What does that look like day-to-day? Swinson takes a pragmatic stance. “Something like Black Friday can cause some real returns problems,” she says. “You see plenty of encouragement for consumers to buy more. But if it’s done at the expense of looking at where your returns are likely to come from then you’re storing up the problem of returns clogging up shops and taking up employee’s time in that all important run up to Christmas.
“You don’t want shoppers turning round and walking out of your store because they’ve seen the size of the queues of people bringing things back.”
As a nation, we’re really only four years into the Black Friday phenomenon, but it’s already a headache of significant proportions; can you afford not to slash prices and promote aggressively? But can you afford to deal with the consequences of so doing?
There’s never been a better time to make friends with data, Swinson advises. “Businesses need to make sure they have all the right information at their fingertips.
“You have to focus on giving people what they want. There’s significant cost, not to mention hassle, from dealing with returns. That cost is a real burden and is something shoppers have no idea about.
“So instead of focusing your marketing efforts on absolutely everyone, why not use the data you have to figure out who your best customers are. Should you, perhaps, focus more on the shopper who places smaller orders, but keeps most of what they buy? Or on those who place bigger orders yet make a lot of returns?
“Everyone benefits from retailers being smarter about the way they use data.
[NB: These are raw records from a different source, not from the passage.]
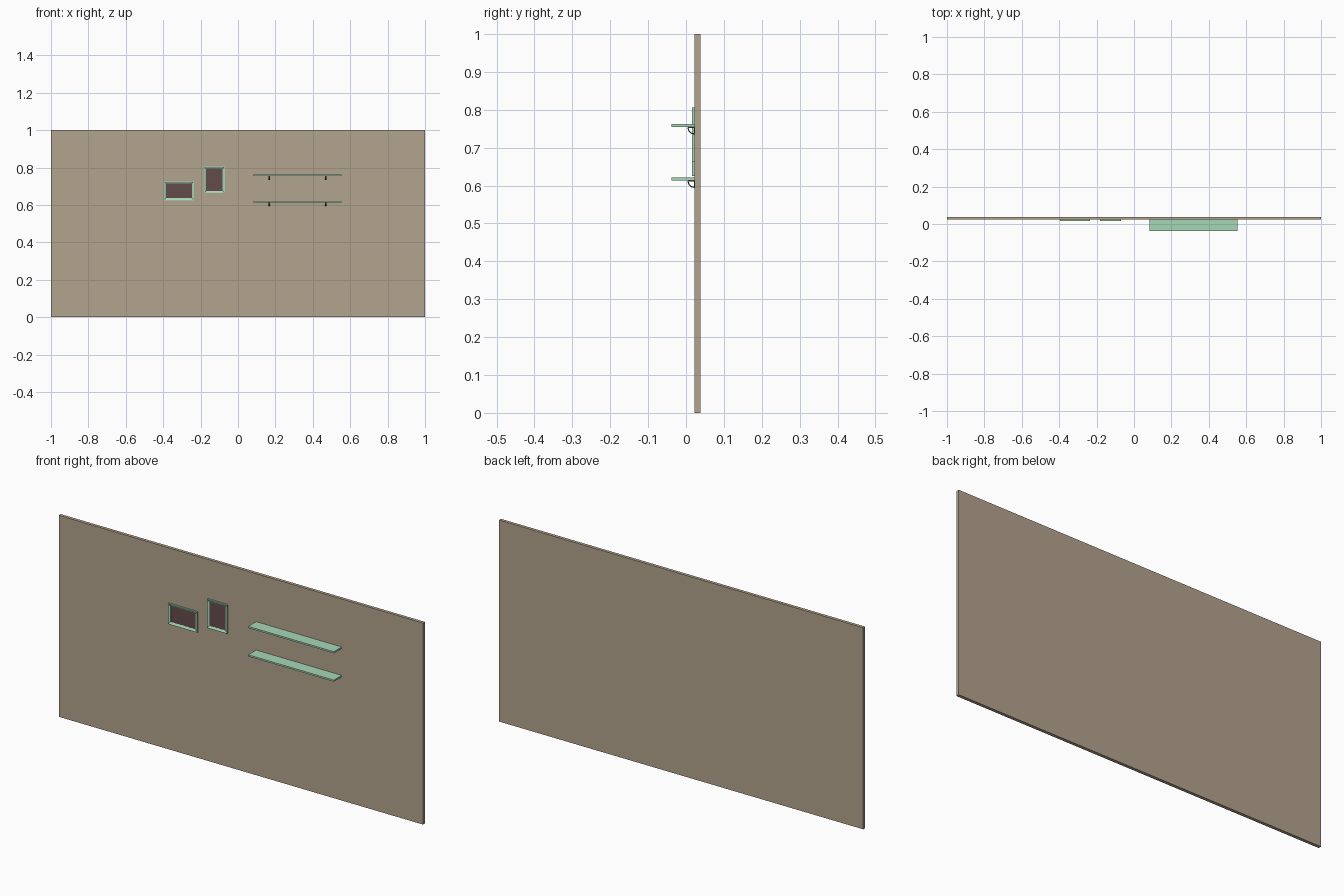
import bpy, bmesh, math

if "Cube" in bpy.data.objects:
    bpy.data.objects.remove(bpy.data.objects["Cube"])

def material(name, rgb):
    m = bpy.data.materials.new(name)
    m.diffuse_color = (*rgb, 1)
    m.use_nodes = True
    m.node_tree.nodes["Principled BSDF"].inputs["Base Color"].default_value = m.diffuse_color
    return m

WALL = material("wall_tan", (0.45, 0.37, 0.27))
MINT = material("mint_paint", (0.38, 0.68, 0.47))
ART = material("picture_brown", (0.13, 0.07, 0.07))
METAL = material("dark_metal", (0.05, 0.05, 0.04))
WALL_Y = 0.023          # front surface of the wall

def finish(name, bm, mat):
    bmesh.ops.recalc_face_normals(bm, faces=bm.faces)
    me = bpy.data.meshes.new(name)
    bm.to_mesh(me)
    bm.free()
    me.materials.append(mat)
    ob = bpy.data.objects.new(name, me)
    bpy.context.collection.objects.link(ob)
    return ob

def add_box(bm, lo, hi):
    verts = bmesh.ops.create_cube(bm, size=1)["verts"]
    for v in verts:
        for i in range(3):
            v.co[i] = lo[i] if v.co[i] < 0 else hi[i]

def box(name, lo, hi, mat):
    bm = bmesh.new()
    add_box(bm, lo, hi)
    return finish(name, bm, mat)

def frame(name, x0, x1, z0, z1):
    # mitred border: (inset, y) profile swept round the rectangle
    profile = [(0, WALL_Y), (0, 0.0155), (0.003, 0.0155), (0.012, 0.0205), (0.012, WALL_Y)]
    bm = bmesh.new()
    loops = [[bm.verts.new(c) for c in ((x0 + d, y, z0 + d), (x1 - d, y, z0 + d),
                                        (x1 - d, y, z1 - d), (x0 + d, y, z1 - d))]
             for d, y in profile]
    for k, a in enumerate(loops):
        b = loops[(k + 1) % len(loops)]
        for i in range(4):
            j = (i + 1) % 4
            bm.faces.new((a[i], a[j], b[j], b[i]))
    finish(name, bm, MINT)
    # picture panel inside the border
    box(name + "_picture", (x0 + 0.011, 0.0212, z0 + 0.011), (x1 - 0.011, WALL_Y, z1 - 0.011), ART)

def bracket(name, x, z):
    # flat plates against shelf and wall, joined by a curved brace
    w, t, r = 0.004, 0.002, 0.018
    bm = bmesh.new()
    add_box(bm, (x - w, WALL_Y - r, z - t), (x + w, WALL_Y, z))
    add_box(bm, (x - w, WALL_Y - t, z - r - 0.001), (x + w, WALL_Y, z - t))
    n = 8
    rings = []
    for i in range(n + 1):
        a = math.pi + math.pi / 2 * i / n
        rings.append([bm.verts.new((x + sx * w, WALL_Y - t / 2 + q * math.cos(a), z - t / 2 + q * math.sin(a)))
                      for sx, q in ((-1, r - 0.003), (1, r - 0.003), (1, r), (-1, r))])
    for a, b in zip(rings, rings[1:]):
        for i in range(4):
            j = (i + 1) % 4
            bm.faces.new((a[i], a[j], b[j], b[i]))
    bm.faces.new(rings[0])
    bm.faces.new(rings[-1])
    finish(name, bm, METAL)

# wall panel
box("wall", (-1, WALL_Y, 0), (1, 0.0385, 1), WALL)

# two shelves, each on a pair of brackets
for label, z in (("upper", 0.754), ("lower", 0.613)):
    box(label + "_shelf", (0.083, -0.0385, z), (0.553, WALL_Y, z + 0.008), MINT)
    for side, x in (("left", 0.168), ("right", 0.468)):
        bracket(f"{label}_{side}_bracket", x, z)

# two picture frames
frame("wide_frame", -0.396, -0.235, 0.625, 0.727)
frame("tall_frame", -0.182, -0.070, 0.663, 0.806)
And it’s data they’ve got – they just need to work with it. After all, we are all familiar with data being used in many other walks of every day life, so why not here too?”
Will better data analysis, and evidence-based strategies, be enough to cope with an influx of returns though, or is it incorrect to assume the new laws will simply encourage shoppers to send more things back?
Judy Blackburn, who heads up the supply chain practice at Kurt Salmon, is one person who isn’t panicking about a flood of returns. “Even though the new Consumer Rights Act has come into force, there’s not really a great deal of change for the retailer,” she thinks. “Shoppers now have the right to a full refund for faulty goods 30 days after the item was purchased, rather than 14 days it used to be.
“Many retailers were already offering returns up to 28 days, or longer, so I don’t expect to see it impacting the retail supply chain. It’s more likely to affect manufacturers but faulty goods are a small proportion of retailers’ sales.’
Jo Swinson thinks better information and training can also help reduce return rates for faulty goods. “The most common reason for returns of electrical goods is that a product is faulty. Yet when tested, data shows less than 5% of these goods have an actual fault. This may be due to consumers struggling to get to grips with a new product or failing to set it up successfully once they get it home.”
But what of a returns tsunami, does she think that will materialise in the wake of the new law?
“The Act is all about making things clearer. Prior to the Act you could return something within a ‘reasonable’ amount of time. But that’s just too woolly – we wanted to provide certainty.
“Will it create more returns? I don’t know, I’m not sure. But I hope it will make retailers think more about the way they sell to people, the offers, the advice, the information, the guidance.
“There’s no doubt that clearer refund rights will require retailers to get smarter and faster at data capture and testing returns – but the highest impact outcome of all will be to better meet customer needs so shoppers want to keep more of what they buy in the first place.”